THE emergency services are pleading with people across Greater Manchester to act responsibly during this year’s Bonfire Night period.
It comes as the number of hoax calls and deliberate fires is rising, with this time of year always proving to be incredibly busy for firefighters, ambulance crews and police officers.
Between September 1 and November 10 last year in Greater Manchester, 15 firefighters were attacked, there were 984 hoax calls to the police and fire services, while some 1,366 fires were started deliberately.
To help prevent incidents this Halloween and Bonfire Night, the main emergency services across the city-region have once again joined forces and launched the Bang Out Of Order campaign.
It aims to highlight the consequences of anti-social behaviour, encourage parents to have conversations with their children about their behaviour, and inform residents about the ways to report anti-social behaviour incidents.
As part of the campaign, firefighters have been visiting schools to share safety advice around bonfires, fireworks and anti-social behaviour to ensure young people enjoy the autumn safely.
The emergency services also warn that assaults, anti-social behaviour and arson will not be tolerated and could lead to fines or even jail sentences.
Anyone concerned about anti-social behaviour can contact GMP on 101, use the online Live Chat service at gmp.police.uk or call Crimestoppers anonymously on 0800 555 111, but you should always dial 999 if you believe there is a risk to life or property.
As fireworks legally went on sale in the UK from October 15, the emergency services are urging people to ensure the Firework Safety Code is followed, whereby:
– Only buy fireworks marked CE, which meet required safety standards
– Keep fireworks in a closed metal box
– Follow instructions on each firework
– Light fireworks at arm’s length using a taper
– Stand well back
– Never go back to a lit firework
– Never put fireworks in your pocket
– Keep a bucket of water nearby if you are setting off fireworks in your garden
– Never throw fireworks
– Keep pets indoors
– Alcohol and fireworks do not mix and may lead to injury
Fire safety inspectors will be visiting shops over the next four weeks to ensure fireworks are being stored safely, while retailers have been sent advice reminding them that it is against the law to sell fireworks to under 18s.
Emergency services are also warning people about the dangers of Halloween costumes, which have a reduced resistance to fire as they don’t go through the same fire safety tests as other clothes.

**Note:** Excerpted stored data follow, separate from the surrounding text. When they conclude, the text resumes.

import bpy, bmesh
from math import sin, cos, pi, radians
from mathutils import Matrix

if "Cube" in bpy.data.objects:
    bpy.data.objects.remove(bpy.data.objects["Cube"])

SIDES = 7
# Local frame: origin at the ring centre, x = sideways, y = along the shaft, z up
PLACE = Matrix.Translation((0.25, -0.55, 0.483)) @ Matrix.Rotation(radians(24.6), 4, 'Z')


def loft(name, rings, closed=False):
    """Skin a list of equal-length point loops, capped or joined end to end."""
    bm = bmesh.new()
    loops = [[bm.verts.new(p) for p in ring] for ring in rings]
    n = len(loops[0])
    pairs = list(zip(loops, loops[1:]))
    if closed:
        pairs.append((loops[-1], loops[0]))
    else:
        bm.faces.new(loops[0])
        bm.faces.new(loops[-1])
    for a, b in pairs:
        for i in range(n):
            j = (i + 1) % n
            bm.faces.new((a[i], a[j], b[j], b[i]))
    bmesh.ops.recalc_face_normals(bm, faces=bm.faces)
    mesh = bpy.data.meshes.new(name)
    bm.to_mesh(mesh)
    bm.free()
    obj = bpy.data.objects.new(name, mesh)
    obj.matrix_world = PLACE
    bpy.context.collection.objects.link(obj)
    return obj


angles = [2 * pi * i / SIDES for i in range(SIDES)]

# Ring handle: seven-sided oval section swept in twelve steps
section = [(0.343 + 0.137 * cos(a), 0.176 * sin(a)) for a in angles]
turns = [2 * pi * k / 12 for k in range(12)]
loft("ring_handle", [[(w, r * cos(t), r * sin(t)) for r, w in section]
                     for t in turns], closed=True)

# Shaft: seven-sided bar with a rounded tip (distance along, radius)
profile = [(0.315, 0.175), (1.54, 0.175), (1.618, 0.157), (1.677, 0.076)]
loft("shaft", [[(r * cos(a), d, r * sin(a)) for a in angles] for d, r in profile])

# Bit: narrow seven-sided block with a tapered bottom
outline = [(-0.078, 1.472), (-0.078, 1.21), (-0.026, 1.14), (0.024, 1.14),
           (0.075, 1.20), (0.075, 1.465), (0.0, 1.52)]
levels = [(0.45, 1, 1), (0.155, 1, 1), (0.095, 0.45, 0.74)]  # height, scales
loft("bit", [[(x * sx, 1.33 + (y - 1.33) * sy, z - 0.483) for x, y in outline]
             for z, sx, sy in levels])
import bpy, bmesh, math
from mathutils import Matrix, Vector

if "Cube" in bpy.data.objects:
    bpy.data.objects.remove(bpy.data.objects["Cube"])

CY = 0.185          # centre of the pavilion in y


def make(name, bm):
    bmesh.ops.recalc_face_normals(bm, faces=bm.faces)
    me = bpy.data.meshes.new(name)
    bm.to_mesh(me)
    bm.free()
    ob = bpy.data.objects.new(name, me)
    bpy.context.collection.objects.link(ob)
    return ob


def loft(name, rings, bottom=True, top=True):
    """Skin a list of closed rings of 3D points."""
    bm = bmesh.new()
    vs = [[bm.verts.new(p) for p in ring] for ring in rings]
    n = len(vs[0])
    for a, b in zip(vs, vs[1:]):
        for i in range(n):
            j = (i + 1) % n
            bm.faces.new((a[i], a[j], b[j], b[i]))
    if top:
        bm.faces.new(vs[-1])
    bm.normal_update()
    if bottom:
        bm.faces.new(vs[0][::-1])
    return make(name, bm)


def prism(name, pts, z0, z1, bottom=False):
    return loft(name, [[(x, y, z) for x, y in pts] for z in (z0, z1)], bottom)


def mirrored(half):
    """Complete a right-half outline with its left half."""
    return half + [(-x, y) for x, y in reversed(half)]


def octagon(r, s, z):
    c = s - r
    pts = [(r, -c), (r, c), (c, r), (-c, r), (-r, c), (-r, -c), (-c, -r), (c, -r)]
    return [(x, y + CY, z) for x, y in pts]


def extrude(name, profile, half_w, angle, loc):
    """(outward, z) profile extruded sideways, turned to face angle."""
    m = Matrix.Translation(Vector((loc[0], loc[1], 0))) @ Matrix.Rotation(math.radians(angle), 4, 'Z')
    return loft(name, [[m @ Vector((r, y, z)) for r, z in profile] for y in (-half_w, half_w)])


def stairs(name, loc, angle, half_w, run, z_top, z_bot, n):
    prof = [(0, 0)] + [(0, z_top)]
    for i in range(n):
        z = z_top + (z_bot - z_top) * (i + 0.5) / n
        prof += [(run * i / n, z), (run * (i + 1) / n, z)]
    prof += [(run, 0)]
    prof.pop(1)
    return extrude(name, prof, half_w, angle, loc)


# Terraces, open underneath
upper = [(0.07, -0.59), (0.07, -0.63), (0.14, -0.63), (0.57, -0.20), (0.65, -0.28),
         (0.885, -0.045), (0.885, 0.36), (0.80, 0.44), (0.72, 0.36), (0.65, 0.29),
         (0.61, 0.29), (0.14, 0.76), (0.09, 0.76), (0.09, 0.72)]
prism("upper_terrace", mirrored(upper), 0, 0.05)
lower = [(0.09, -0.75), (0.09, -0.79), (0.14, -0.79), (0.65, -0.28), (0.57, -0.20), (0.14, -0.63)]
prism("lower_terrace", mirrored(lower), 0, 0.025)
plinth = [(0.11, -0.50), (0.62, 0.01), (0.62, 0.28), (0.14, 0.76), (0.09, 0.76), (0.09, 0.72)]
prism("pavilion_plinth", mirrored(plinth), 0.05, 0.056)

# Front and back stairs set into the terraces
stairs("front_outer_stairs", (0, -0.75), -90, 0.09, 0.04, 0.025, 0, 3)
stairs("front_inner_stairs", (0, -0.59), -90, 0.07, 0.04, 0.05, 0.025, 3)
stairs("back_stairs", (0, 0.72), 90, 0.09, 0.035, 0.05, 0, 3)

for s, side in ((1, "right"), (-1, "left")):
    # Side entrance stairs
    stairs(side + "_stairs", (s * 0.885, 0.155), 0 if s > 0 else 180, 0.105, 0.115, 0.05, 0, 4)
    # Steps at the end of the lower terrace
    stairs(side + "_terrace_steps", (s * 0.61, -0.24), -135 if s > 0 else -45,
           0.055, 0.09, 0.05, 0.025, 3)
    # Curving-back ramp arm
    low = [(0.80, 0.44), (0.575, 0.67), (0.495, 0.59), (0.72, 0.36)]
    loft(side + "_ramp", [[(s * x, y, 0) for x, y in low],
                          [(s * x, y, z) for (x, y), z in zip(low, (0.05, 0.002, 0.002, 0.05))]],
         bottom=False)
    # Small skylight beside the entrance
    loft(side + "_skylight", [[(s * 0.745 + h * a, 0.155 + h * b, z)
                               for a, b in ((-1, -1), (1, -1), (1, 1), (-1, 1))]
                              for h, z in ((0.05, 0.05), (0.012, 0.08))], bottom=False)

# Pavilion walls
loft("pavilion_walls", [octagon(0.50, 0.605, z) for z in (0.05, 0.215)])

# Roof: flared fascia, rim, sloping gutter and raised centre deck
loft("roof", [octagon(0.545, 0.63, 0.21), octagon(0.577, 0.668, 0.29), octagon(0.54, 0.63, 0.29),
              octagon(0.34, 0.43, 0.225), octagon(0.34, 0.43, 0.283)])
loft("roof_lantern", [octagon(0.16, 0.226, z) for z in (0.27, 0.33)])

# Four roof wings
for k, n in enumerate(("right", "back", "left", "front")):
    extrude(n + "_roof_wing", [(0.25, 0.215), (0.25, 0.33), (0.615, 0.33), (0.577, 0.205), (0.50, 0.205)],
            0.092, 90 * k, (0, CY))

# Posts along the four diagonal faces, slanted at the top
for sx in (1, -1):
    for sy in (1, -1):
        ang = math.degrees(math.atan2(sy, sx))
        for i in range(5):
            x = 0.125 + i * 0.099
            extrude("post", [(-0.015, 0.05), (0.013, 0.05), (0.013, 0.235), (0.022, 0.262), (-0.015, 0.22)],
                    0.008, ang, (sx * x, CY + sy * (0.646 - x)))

Anyone wearing a costume is urged to check it carries a UKCA or UKNI mark on the label and, when wearing it, keep it away from naked flames.
More information about the Bang Out Of Order campaign, including safety advice, can be found here.